The received wisdom these days is that COVID-19-related automation pressures strongly favor large organizations with cash on hand.5 Our observations call this assumption into question. Right now, everyone’s scrambling to adapt, and no one is all that confident that they know what “normal” will look like or when it will arrive. That means that in the short run, the game is a bit flipped. Historically, the best automation ROI has come through techniques available to well-capitalized giants. But now, smaller or more specialized companies can rightsize their plug-and-play investments to their operations and continue to get reasonable ROI from such systems when conditions inevitably change. Very large companies will come up short if they try to make those big plays of yore — but they’re in the habit, and big companies often have a hard time breaking habits.
Companies and front-line workers are struggling to find their way in a sea of automation opportunity. A small minority will have some genuine innovation to show for it in general and when we get through the COVID-19 storm in particular. But a healthy economy does not turn on the atypical success of a few while most fail. We need to find and learn from those rare successes as quickly as we can so that everyone can adapt more constructively.

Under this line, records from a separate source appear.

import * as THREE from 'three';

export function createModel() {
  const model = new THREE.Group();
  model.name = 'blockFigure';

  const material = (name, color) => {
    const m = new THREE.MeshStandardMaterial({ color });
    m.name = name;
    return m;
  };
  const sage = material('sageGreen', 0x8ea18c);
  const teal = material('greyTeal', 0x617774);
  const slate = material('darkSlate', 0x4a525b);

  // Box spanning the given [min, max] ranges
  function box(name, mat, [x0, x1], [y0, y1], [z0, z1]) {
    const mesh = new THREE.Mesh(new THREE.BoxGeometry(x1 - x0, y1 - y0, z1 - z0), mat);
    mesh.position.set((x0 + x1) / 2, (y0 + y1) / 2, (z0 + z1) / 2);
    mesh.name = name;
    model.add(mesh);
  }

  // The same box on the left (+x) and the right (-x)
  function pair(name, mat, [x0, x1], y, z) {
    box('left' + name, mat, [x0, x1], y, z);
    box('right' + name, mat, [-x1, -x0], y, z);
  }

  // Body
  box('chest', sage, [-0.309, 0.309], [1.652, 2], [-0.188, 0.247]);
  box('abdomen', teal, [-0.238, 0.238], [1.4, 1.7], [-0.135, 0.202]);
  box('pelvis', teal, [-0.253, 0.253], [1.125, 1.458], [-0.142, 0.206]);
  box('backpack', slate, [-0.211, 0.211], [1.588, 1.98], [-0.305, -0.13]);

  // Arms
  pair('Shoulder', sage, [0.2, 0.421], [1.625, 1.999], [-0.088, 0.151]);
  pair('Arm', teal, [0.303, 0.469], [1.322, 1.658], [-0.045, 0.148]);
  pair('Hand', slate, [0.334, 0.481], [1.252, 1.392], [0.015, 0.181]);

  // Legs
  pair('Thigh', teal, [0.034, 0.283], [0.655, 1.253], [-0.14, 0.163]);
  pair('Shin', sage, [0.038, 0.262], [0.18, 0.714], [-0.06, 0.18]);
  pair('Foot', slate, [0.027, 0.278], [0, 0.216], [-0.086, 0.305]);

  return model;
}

ABOUT THE AUTHORS
Matt Beane (@mattbeane) is an assistant professor in technology management at the University of California, Santa Barbara, and a digital fellow at the Digital Economy Lab at Stanford University. Erik Brynjolfsson (@erikbryn) is the director of the Digital Economy Lab at Stanford and coauthor of The Second Machine Age (W.W. Norton, 2014).

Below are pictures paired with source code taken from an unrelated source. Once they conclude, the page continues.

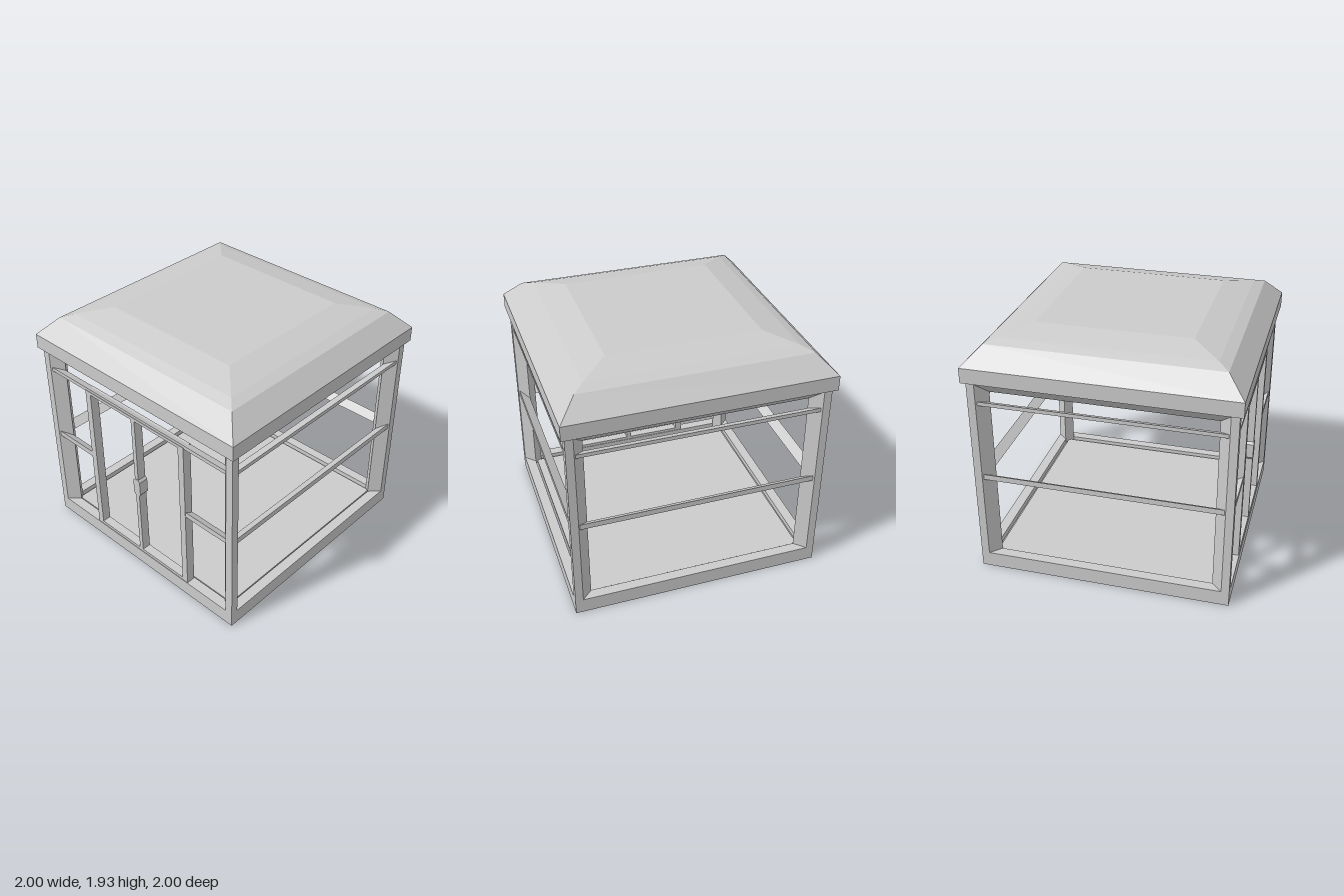
import * as THREE from 'three';

const material = new THREE.MeshStandardMaterial({ color: 0xcccccc, flatShading: true });

function add(parent, name, geometry) {
  const mesh = new THREE.Mesh(geometry, material);
  mesh.name = name;
  parent.add(mesh);
  return mesh;
}

// Box given by its limits on each axis
function box(parent, name, [x0, x1], [y0, y1], [z0, z1]) {
  const mesh = add(parent, name, new THREE.BoxGeometry(x1 - x0, y1 - y0, z1 - z0));
  mesh.position.set((x0 + x1) / 2, (y0 + y1) / 2, (z0 + z1) / 2);
}

// Square ring or dome: sweeps a [half width, height] profile round four sides
function squareSweep(parent, name, profile) {
  const points = profile.map(([r, y]) => new THREE.Vector2(r * Math.SQRT2, y));
  const geometry = new THREE.LatheGeometry(points, 4, Math.PI / 4).toNonIndexed();
  geometry.computeVertexNormals();
  add(parent, name, geometry);
}

function extrude(points, depth) {
  const shape = new THREE.Shape(points.map(([x, y]) => new THREE.Vector2(x, y)));
  return new THREE.ExtrudeGeometry(shape, { depth, bevelEnabled: false });
}

// Wedge-shaped rail: upright outer face, flat underside, top sloping down inwards
function rail(parent, name, [x0, x1], [y0, y1]) {
  const geometry = extrude([[0.89, y0], [0.962, y0], [0.962, y1]], x1 - x0);
  geometry.rotateY(-Math.PI / 2).translate(x1, 0, 0);
  add(parent, name, geometry);
}

export function createModel() {
  const model = new THREE.Group();
  model.name = 'kiosk';

  // Base frame with a bevelled underside, and a slightly sunken floor
  squareSweep(model, 'baseFrame', [
    [0.89, 0.075], [0.96, 0], [0.97, 0], [0.97, 0.12], [0.89, 0.12], [0.89, 0.075],
  ]);
  box(model, 'floor', [-0.87, 0.87], [0.085, 0.1], [-0.87, 0.87]);

  // Corner posts, bevelled towards the openings
  const postGeometry = extrude([
    [0.97, 0.97], [0.91, 0.97], [0.83, 0.89], [0.89, 0.83], [0.97, 0.91],
  ], 1.5);
  postGeometry.rotateX(-Math.PI / 2).translate(0, 0.085, 0);
  for (let i = 0; i < 4; i++) {
    add(model, 'cornerPost', postGeometry).rotation.y = i * Math.PI / 2;
  }

  // Rails on the four sides; the front middle rail stops at the door
  for (let i = 0; i < 4; i++) {
    const side = new THREE.Group();
    side.name = ['frontRails', 'leftRails', 'backRails', 'rightRails'][i];
    side.rotation.y = i * Math.PI / 2;
    model.add(side);
    rail(side, 'topRail', [-0.9, 0.9], [1.415, 1.445]);
    const spans = i === 0 ? [[-0.9, -0.5], [0.5, 0.9]] : [[-0.9, 0.9]];
    for (const span of spans) rail(side, 'middleRail', span, [0.793, 0.837]);
  }

  // Double door
  const door = new THREE.Group();
  door.name = 'door';
  model.add(door);
  const depth = [0.895, 0.966];
  box(door, 'doorSidePost', [-0.51, -0.457], [0.11, 1.425], depth);
  box(door, 'doorSidePost', [0.457, 0.51], [0.11, 1.425], depth);
  box(door, 'doorCentrePost', [-0.018, 0.018], [0.11, 1.425], depth);
  box(door, 'doorLintel', [-0.46, 0.46], [1.4, 1.425], depth);
  box(door, 'doorSill', [-0.46, 0.46], [0.1, 0.145], depth);
  const handleGeometry = extrude([
    [-0.018, 0.7], [0.018, 0.7], [0.034, 0.72], [0.034, 0.835],
    [0.018, 0.855], [-0.018, 0.855], [-0.034, 0.835], [-0.034, 0.72],
  ], 0.077);
  add(door, 'doorHandle', handleGeometry).position.z = 0.892;

  // Roof: shallow ceiling, bevelled beam, eaves, curved slopes and flat top
  squareSweep(model, 'roof', [
    [0, 1.54], [0.57, 1.54], [0.84, 1.5], [0.89, 1.5], [0.985, 1.6], [1, 1.6],
    [1, 1.715], [0.865, 1.855], [0.785, 1.885], [0.575, 1.935], [0, 1.935],
  ]);

  return model;
}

1. M. Corkery and D. Gelles, “Robots Welcome to Take Over, as Pandemic Accelerates Automation,” The New York Times, April 10, 2020, www.nytimes.com; M. Molteni, “COVID-19 Makes the Case for More Meatpacking Robots,” Wired, May 25, 2020, www.wired.com; and B. Moritz, “Supply Chain Disruptions and COVID-19,” Modern Materials Handling, May 19, 2020, www.mmh.com.

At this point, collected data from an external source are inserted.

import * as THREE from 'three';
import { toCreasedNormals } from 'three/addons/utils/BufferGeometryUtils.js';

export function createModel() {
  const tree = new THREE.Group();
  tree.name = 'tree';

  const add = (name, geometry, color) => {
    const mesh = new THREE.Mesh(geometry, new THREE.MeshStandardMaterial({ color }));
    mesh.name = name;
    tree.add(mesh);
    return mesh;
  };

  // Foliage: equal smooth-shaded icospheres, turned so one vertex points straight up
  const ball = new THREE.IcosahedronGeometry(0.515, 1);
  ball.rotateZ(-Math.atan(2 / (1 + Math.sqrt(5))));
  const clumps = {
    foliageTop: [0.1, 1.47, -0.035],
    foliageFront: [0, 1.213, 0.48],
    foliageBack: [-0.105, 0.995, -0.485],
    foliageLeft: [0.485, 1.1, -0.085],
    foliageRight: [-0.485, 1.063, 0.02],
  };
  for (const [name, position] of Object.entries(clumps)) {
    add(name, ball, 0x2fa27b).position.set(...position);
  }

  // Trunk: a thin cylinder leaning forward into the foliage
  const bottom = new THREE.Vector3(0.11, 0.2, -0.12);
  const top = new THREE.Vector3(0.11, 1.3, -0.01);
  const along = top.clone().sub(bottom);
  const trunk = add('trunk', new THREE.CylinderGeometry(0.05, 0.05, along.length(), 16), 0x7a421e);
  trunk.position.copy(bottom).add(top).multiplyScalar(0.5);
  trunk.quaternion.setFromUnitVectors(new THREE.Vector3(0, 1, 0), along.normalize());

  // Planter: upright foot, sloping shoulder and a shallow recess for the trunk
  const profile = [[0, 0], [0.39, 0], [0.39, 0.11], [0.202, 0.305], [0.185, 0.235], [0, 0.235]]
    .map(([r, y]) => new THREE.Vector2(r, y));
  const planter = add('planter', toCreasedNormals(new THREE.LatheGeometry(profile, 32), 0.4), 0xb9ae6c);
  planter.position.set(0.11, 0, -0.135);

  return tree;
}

2. B. Taylor, “How Robots Are Revolutionizing Recycling,” Recycling Today, Jan. 30, 2019, www.recyclingtoday.com; and “Using AI in Smart Robotic Palletizing Operations,” Fabricating & Metalworking, April 2016, www.fabricatingandmetalworking.com.
3. E. Brynjolfsson, D. Rock, and C. Syverson, “The Productivity J-Curve: How Intangibles Complement General Purpose Technologies,” working paper 25148, National Bureau of Economic Research, Cambridge, Massachusetts, January 2020.
4. M. Beane, “Shadow Learning: Building Robotic Surgical Skill When Approved Means Fail,” Administrative Science Quarterly 64, no. 1 (March 2019): 87-123.
5. D. Acemoglu, C. LeLarge, and P. Restrepo, “Competing With Robots: Firm-Level Evidence From France,” working paper 26738, National Bureau of Economic Research, Cambridge, Massachusetts, February 2020.